Coach Matthew Mitchell said the statement was depth makes a difference in the postseason.
Mathies had 16 points and five steals and No. 7 Kentucky kept its lead in double figures the last 25 minutes of its 76-65 win over Vanderbilt in the SEC tournament on Friday night.
Kentucky had 10 players log 12 or more minutes. Mitchell used 12 players, with no starter on the court for more than 26 minutes.
"We wanted to use the energy of the second five to be fresh and almost like they were starting the game," Mitchell said. "We talked about that before the game. We feel like we have quality depth, and in this setting, I think it can be very, very useful."
The depth helped Kentucky maintain its self-proclaimed "40 minutes of dread" defense. The Wildcats had 14 steals. They blocked eight shots and forced 23 turnovers.
"I think it was a great game tonight," Mathies said. "We just wanted to come out and make a statement. We want to come out and play hard every game and we're going to fight for the championship.
"We subbed every four minutes with fresh legs. When you have two people running down the floor on one person, it's going to take its toll. We were making big stops on defense."

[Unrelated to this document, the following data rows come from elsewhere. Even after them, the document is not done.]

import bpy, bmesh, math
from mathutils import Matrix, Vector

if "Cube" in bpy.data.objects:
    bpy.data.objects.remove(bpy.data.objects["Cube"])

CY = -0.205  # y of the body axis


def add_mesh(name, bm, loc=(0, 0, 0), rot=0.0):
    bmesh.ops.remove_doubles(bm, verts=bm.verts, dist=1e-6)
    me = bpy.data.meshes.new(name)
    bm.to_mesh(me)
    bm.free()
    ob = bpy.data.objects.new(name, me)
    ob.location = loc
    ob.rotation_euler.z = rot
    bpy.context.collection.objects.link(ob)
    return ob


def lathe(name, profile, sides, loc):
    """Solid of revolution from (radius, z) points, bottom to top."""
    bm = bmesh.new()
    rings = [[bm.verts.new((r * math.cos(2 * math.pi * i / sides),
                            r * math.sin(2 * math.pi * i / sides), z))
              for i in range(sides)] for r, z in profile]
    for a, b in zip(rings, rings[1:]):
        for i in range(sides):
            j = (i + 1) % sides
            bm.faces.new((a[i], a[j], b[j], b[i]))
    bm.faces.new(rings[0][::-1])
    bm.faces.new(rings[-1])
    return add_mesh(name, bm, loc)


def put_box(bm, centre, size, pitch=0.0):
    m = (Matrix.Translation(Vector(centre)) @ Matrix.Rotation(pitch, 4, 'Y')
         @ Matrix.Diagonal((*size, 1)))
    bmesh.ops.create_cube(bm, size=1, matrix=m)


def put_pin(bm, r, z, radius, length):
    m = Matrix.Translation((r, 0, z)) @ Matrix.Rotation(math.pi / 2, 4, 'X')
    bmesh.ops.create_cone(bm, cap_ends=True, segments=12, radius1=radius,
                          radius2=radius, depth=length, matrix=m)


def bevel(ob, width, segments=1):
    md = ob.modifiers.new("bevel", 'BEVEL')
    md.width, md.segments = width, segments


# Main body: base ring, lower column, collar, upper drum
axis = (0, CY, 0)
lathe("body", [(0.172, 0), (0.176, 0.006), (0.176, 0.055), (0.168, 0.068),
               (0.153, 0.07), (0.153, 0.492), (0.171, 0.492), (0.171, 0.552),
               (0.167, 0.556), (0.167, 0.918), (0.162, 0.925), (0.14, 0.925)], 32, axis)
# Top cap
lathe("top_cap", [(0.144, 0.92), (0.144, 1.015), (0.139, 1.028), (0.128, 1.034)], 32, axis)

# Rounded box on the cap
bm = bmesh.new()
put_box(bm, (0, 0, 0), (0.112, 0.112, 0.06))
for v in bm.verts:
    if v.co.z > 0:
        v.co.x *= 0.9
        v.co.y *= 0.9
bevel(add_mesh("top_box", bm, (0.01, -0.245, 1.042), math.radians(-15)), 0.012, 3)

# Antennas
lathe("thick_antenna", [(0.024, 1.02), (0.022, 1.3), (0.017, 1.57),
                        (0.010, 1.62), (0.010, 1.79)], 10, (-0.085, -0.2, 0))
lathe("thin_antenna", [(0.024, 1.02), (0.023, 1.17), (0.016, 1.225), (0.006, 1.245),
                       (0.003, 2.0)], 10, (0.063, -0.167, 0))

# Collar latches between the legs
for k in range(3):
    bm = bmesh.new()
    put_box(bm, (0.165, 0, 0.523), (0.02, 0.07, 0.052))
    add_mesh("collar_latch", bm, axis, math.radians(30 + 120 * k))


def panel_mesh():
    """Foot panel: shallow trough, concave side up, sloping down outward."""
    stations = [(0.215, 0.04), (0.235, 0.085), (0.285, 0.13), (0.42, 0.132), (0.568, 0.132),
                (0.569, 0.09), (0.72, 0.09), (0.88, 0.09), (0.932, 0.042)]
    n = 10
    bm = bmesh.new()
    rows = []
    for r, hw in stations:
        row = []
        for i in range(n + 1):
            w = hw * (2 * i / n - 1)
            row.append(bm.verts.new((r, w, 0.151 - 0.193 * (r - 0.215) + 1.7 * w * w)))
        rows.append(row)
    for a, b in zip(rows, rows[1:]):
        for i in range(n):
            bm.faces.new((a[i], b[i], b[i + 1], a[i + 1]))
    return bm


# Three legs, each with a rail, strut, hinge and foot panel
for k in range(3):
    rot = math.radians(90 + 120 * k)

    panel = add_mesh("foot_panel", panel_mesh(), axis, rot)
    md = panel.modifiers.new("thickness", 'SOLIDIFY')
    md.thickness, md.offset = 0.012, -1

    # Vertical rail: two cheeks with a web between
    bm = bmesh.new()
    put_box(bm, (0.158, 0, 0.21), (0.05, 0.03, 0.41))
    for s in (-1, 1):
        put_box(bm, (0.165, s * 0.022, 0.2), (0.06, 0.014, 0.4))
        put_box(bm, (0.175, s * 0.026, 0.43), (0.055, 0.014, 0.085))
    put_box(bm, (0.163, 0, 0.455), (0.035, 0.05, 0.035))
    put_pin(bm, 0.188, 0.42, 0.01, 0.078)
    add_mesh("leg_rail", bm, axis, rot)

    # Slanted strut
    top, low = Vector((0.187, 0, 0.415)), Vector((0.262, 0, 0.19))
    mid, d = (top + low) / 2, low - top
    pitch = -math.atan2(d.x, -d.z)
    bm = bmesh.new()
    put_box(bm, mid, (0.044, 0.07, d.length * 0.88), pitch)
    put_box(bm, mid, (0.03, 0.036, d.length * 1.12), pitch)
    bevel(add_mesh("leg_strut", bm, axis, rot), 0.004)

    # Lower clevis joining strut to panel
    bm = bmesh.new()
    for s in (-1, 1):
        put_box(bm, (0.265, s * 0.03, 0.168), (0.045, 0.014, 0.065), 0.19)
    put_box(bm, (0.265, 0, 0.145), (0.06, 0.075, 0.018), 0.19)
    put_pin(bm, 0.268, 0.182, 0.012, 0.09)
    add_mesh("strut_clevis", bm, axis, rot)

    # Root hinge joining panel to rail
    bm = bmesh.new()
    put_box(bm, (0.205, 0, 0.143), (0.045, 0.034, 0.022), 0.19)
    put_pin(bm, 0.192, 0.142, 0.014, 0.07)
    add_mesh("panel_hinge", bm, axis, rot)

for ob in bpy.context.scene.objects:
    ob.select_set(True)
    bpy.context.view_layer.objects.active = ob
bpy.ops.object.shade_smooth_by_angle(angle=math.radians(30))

The last point Vanderbilt trailed by single digits was at 26-17. Kentucky's biggest lead was 22 points early in the second half.
Kentucky (26-4) had an impressive start to its postseason after setting a school record with 13 SEC regular-season wins. The Wildcats closed the regular season with a home win over Tennessee to clinch the No. 2 seed in the tournament.
Kentucky advanced to its fifth semifinal in the last eight years. Its only tournament championship came in 1982.
DeNesh Stallworth had 14 points in only 21 minutes for Kentucky.
Tiffany Clarke, playing in her hometown, had 24 points and 12 rebounds for Vanderbilt (20-11). Jasmine Lister had 17 points.
Clarke said Kentucky forced the Commodores to play at the Wildcats' pace.
"When they stepped up their intensity, I think we lost sight of what we do," Clarke said. "We started playing Kentucky basketball and getting away from what we do."
Vanderbilt made only 9 of 19 free throws.
Vanderbilt's only lead came on the first basket of the game. An inside basket by Stallworth started a 9-0 Kentucky run that also a fast-break layup by Mathies, followed by a Mathies steal and basket.
The opening run set the pace for Kentucky.
"Kentucky's defense to start the game was just really good, really aggressive, really physical and created a lot of offense from their defense," said Vanderbilt coach Melanie Balcomb. "They attacked us right away and put us on our heels. We were pretty much just fighting back the rest of the game."
The Wildcats lead the nation with their plus-8.9 turnover margin while leading the SEC with their averages of 12 steals and 5 blocked shots per game.
Kentucky's steals totals rose quickly as the defense, led by Mathies, was sometimes overwhelming. Mathies had five of the Wildcats' 10 first-half steals, leading to 15 turnovers for the Commodores in the first 20 minutes.
The Wildcats led 38-23 at halftime and stretched the lead to 52-30 with an 11-0 run early in the second half.